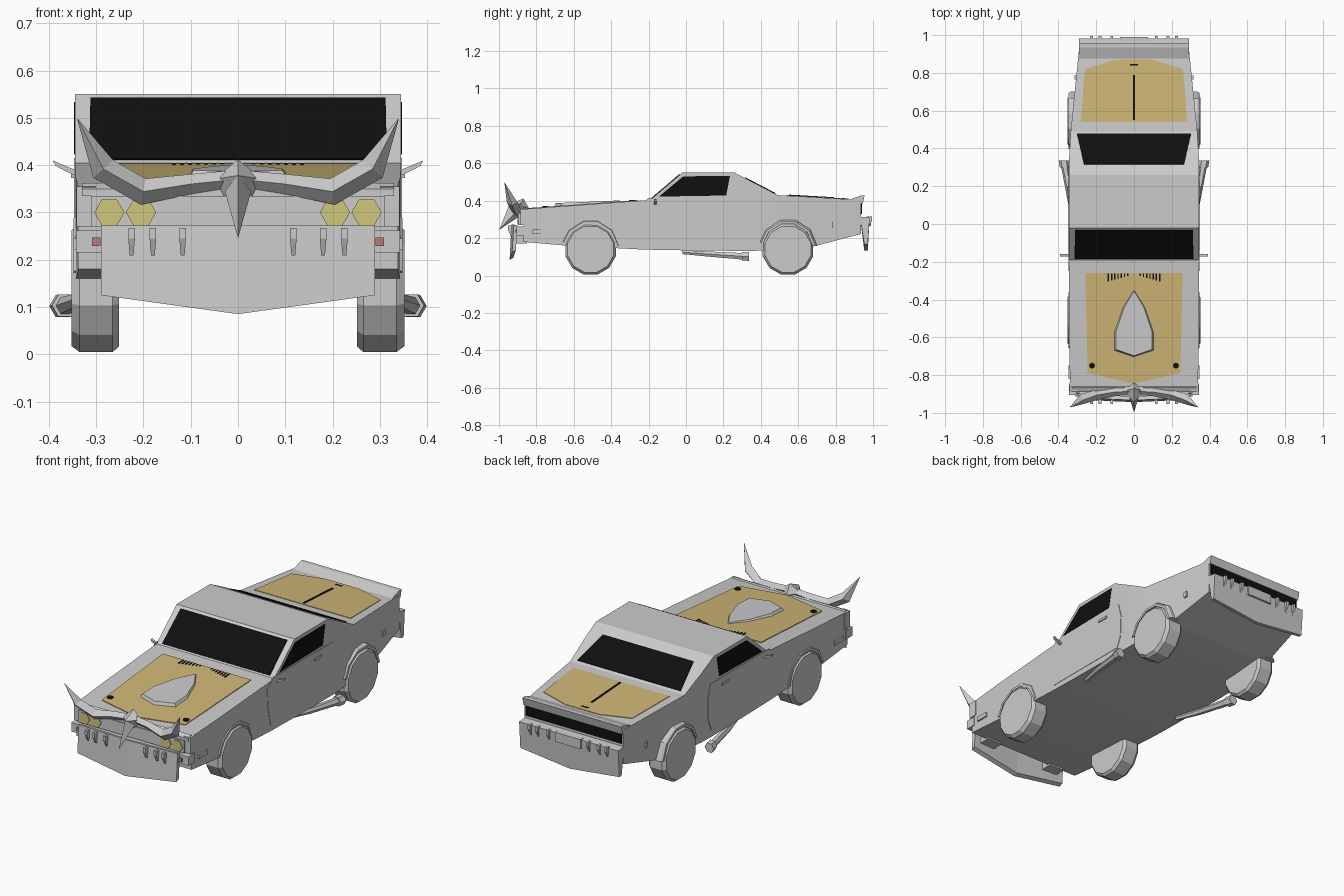
import bpy, bmesh, math
from mathutils import Vector as V

if "Cube" in bpy.data.objects:
    bpy.data.objects.remove(bpy.data.objects["Cube"])


def mat(name, r, g, b):
    m = bpy.data.materials.new(name)
    m.diffuse_color = (r, g, b, 1)
    m.use_nodes = True
    m.node_tree.nodes["Principled BSDF"].inputs["Base Color"].default_value = m.diffuse_color
    return m


BLACK = mat("black", .005, .005, .005)
TAN = mat("tan", .62, .47, .18)
YELLOW = mat("lamp_yellow", .62, .58, .2)
RED = mat("lamp_red", .5, .2, .2)


def finish(bm, name, m):
    bmesh.ops.recalc_face_normals(bm, faces=bm.faces)
    me = bpy.data.meshes.new(name)
    bm.to_mesh(me)
    bm.free()
    ob = bpy.data.objects.new(name, me)
    if m:
        me.materials.append(m)
    bpy.context.collection.objects.link(ob)
    return ob


def loft(name, rings, m=None, mirror=False):
    """Skin equal-length rings, cap the ends; optionally repeat across x = 0."""
    bm = bmesh.new()
    for s in ((1, -1) if mirror else (1,)):
        vs = [[bm.verts.new((s * p[0], p[1], p[2])) for p in r] for r in rings]
        n = len(rings[0])
        for a, b in zip(vs, vs[1:]):
            for i in range(n):
                j = (i + 1) % n
                bm.faces.new((a[i], a[j], b[j], b[i]))
        bm.faces.new(vs[0])
        bm.faces.new(vs[-1])
    return finish(bm, name, m)


def slab(name, pts, off, m=None, mirror=False):
    return loft(name, [pts, [V(p) + V(off) for p in pts]], m, mirror)


def box(name, x0, x1, y0, y1, z0, z1, m=None, mirror=False):
    return slab(name, [(x0, y0, z0), (x1, y0, z0), (x1, y1, z0), (x0, y1, z0)],
                (0, 0, z1 - z0), m, mirror)


def hull(name, pts):
    bm = bmesh.new()
    for p in pts:
        bm.verts.new(p)
    bmesh.ops.convex_hull(bm, input=bm.verts)
    return finish(bm, name, None)


def sym(pts):
    """Half outline (right side) to full outline."""
    return pts + [(-p[0], *p[1:]) for p in reversed(pts) if p[0] > 0]


def hood(y):
    return .355 + .0726 * (y + .87)


def deck(y):
    return .43 - .057 * (y - .49)


# Body shell: y, floor z, top z, half width
stations = [(-.87, .18, .355, .338), (-.64, .16, .372, .343), (-.25, .14, .40, .345),
            (-.19, .138, .405, .345), (-.02, .135, .55, .345), (.26, .132, .55, .345),
            (.36, .132, .498, .343), (.49, .137, .43, .335), (.66, .15, .42, .318),
            (.935, .222, .404, .29)]
loft("body", [[(w, y, b), (w, y, t), (-w, y, t), (-w, y, b)] for y, b, t, w in stations])

# Windows
fr = lambda t: (-.19 + .17 * t, .405 + .145 * t)
re = lambda t: (.26 + .23 * t, .55 - .12 * t)
slab("windshield", sym([(.315, *fr(.04)), (.312, *fr(.93))]), (0, -.003, .003), BLACK)
slab("rear_window", sym([(.265, *re(.24)), (.302, *re(.94))]), (0, .002, .004), BLACK)
slab("side_window", [(.344, -.145, .422), (.344, -.015, .53), (.344, .235, .533), (.344, .215, .428)],
     (.003, 0, 0), BLACK, True)

# Hood and trunk panels
slab("hood_panel", [(x, y, hood(y)) for x, y in sym([(0, -.845), (.245, -.79), (.258, -.26)])],
     (0, 0, .004), TAN)
scoop = sym([(0, -.705), (.105, -.67), (.105, -.57), (.06, -.44), (0, -.345)])
loft("hood_scoop", [[(x, y, hood(y)) for x, y in scoop],
                    [(x * .9, -.55 + (y + .55) * .95, hood(y) + .02 - .012 * (y + .7) / .36)
                     for x, y in scoop]])
for i in range(7):
    x = .03 + .017 * i
    box("hood_vent", x, x + .007, -.275 - .005 * i, -.262, .39, .404, BLACK, True)
slab("hood_pin", [(.222 + .016 * math.cos(a), -.75 + .016 * math.sin(a), .36)
                  for a in [k * math.pi / 4 for k in range(8)]], (0, 0, .012), BLACK, True)
slab("trunk_panel", [(x, y, deck(y)) for x, y in sym([(.282, .54), (.26, .82), (.1, .87)])],
     (0, 0, .003), TAN)
slab("trunk_seam", [(x, y, deck(y)) for x, y in sym([(.005, .55), (.005, .79)])], (0, 0, .006), BLACK)
box("trunk_lock", -.02, .02, .838, .848, .40, .414, BLACK)

# Tail: spoiler lip and dark lamp strip
loft("spoiler_lip", [[(x, .87, .405), (x, .935, .427), (x, .955, .427), (x, .945, .385), (x, .9, .38)]
                     for x in (-.29, .29)])
box("tail_strip", -.28, .28, .93, .942, .33, .385, BLACK)

# Doors, handles, side markers, mirrors
door = [(-.25, .37), (-.245, .28), (-.22, .165), (.28, .165), (.305, .22), (.31, .34), (.29, .415), (-.2, .415)]
slab("door", [(.343, y, z) for y, z in door], (.004, 0, 0), None, True)
box("door_handle", .345, .353, .14, .20, .373, .386, None, True)
box("front_marker", .338, .348, -.82, -.75, .222, .245, None, True)
box("rear_marker", .300, .314, .765, .785, .255, .285, None, True)
slab("mirror", [(.34, -.172, .375), (.385, -.172, .398), (.392, -.172, .41), (.345, -.172, .39)],
     (0, .014, 0), None, True)

# Wheels and arches
for nm, yc in (("front", -.51), ("rear", .545)):
    loft(nm + "_wheels", [[(x, yc + r * math.sin(k * math.pi / 6 + .26), .14 + r * math.cos(k * math.pi / 6 + .26))
                           for k in range(12)]
                          for x, r in ((.252, .128), (.265, .14), (.335, .14), (.352, .127))], None, True)
    arch = []
    for a in (5, 40, 75, 105, 140, 168):
        c, s = math.cos(math.radians(a)), math.sin(math.radians(a))
        arch.append([(x, yc + r * c, .145 + r * s) for x, r in
                     ((.29, .135), (.348, .135), (.348, .148), (.335, .157), (.29, .157))])
    loft(nm + "_arches", arch, None, True)

# Side exhaust pipes
pipe = []
for x, y, z, r in ((.30, -.02, .125, .012), (.335, .12, .115, .016), (.365, .30, .103, .02),
                   (.366, .30, .103, .027), (.372, .337, .102, .027)):
    pipe.append([(x + r * math.cos(k * math.pi / 3), y, z + r * math.sin(k * math.pi / 3)) for k in range(6)])
loft("exhaust_pipe", pipe, None, True)

# Front face: grille surround, lamps, bumper
box("grille_frame", -.31, .31, -.895, -.865, .27, .335)
box("fender_nose", .30, .342, -.885, -.84, .27, .355, None, True)
box("front_bumper", -.343, .343, -.905, -.85, .215, .262)
loft("hood_nose", [[(x, -.85, .345), (x, -.865, .362), (x, -.89, .35), (x, -.89, .335)] for x in (-.33, .33)])
for xc in (.205, .272):
    slab("headlight", [(xc + .032 * math.cos(k * math.pi / 3), -.89, .30 + .032 * math.sin(k * math.pi / 3))
                       for k in range(6)], (0, -.01, 0), YELLOW, True)
box("turn_lamp", .291, .309, -.912, -.9, .229, .247, RED, True)

# Front plow and rear plate with hanging teeth
loft("front_plow", [[(x, y, zb), (x, y + .02, zb + .01), (x, y + .03, .268), (x, y + .01, .272)]
                    for x, y, zb in ((-.29, -.93, .125), (0, -.943, .085), (.29, -.93, .125))])
box("plow_mount", .16, .25, -.92, -.85, .17, .25, None, True)
loft("rear_plate", [[(x, .953, zb), (x, .972, zb), (x, .982, .31), (x, .93, .315)]
                    for x, zb in ((-.29, .168), (0, .135), (.29, .168))])
for x in (.117, .18, .225):
    for nm, y, d, z in (("front_tooth", -.93, -.022, .267), ("rear_tooth", .972, .023, .315)):
        loft(nm, [[(x - w, y, zz), (x + w, y, zz), (x + w, y + dd, zz), (x - w, y + dd, zz)]
                  for w, dd, zz in ((.007, d, z), (.007, d, z - .022), (.004, d * .3, z - .058))], None, True)
box("number_plate", -.075, .075, .965, .99, .265, .315)

# Ram ornament: curved horns, head and spike
path = [(.0, -.885, .37, .02), (.1, -.89, .36, .021), (.2, -.905, .344, .028),
        (.285, -.93, .392, .028), (.339, -.97, .497, .001)]
rings = []
for i, (x, y, z, r) in enumerate(path):
    a, b = path[max(i - 1, 0)], path[min(i + 1, 4)]
    t = V((b[0] - a[0], 0, b[2] - a[2])).normalized()
    n = V((-t.z, 0, t.x))
    c = V((x, y, z))
    rings.append([c + n * r, c + V((0, -r, 0)), c - n * r, c + V((0, r, 0))])
loft("horn", rings, None, True)
hull("horn_head", [(0, -.87, .412), (.053, -.885, .37), (-.053, -.885, .37), (0, -.945, .378),
                   (0, -.84, .36), (.025, -.89, .325), (-.025, -.89, .325)])
hull("horn_spike", [(0, -.945, .378), (.028, -.905, .345), (-.028, -.905, .345),
                    (0, -.885, .32), (0, -.998, .245)])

PROBLEM TO WORK ON ▸ Counting only lines that hold "deck", report how many there are in the records above, as a bare number.

ANSWER SECTION ▸ 3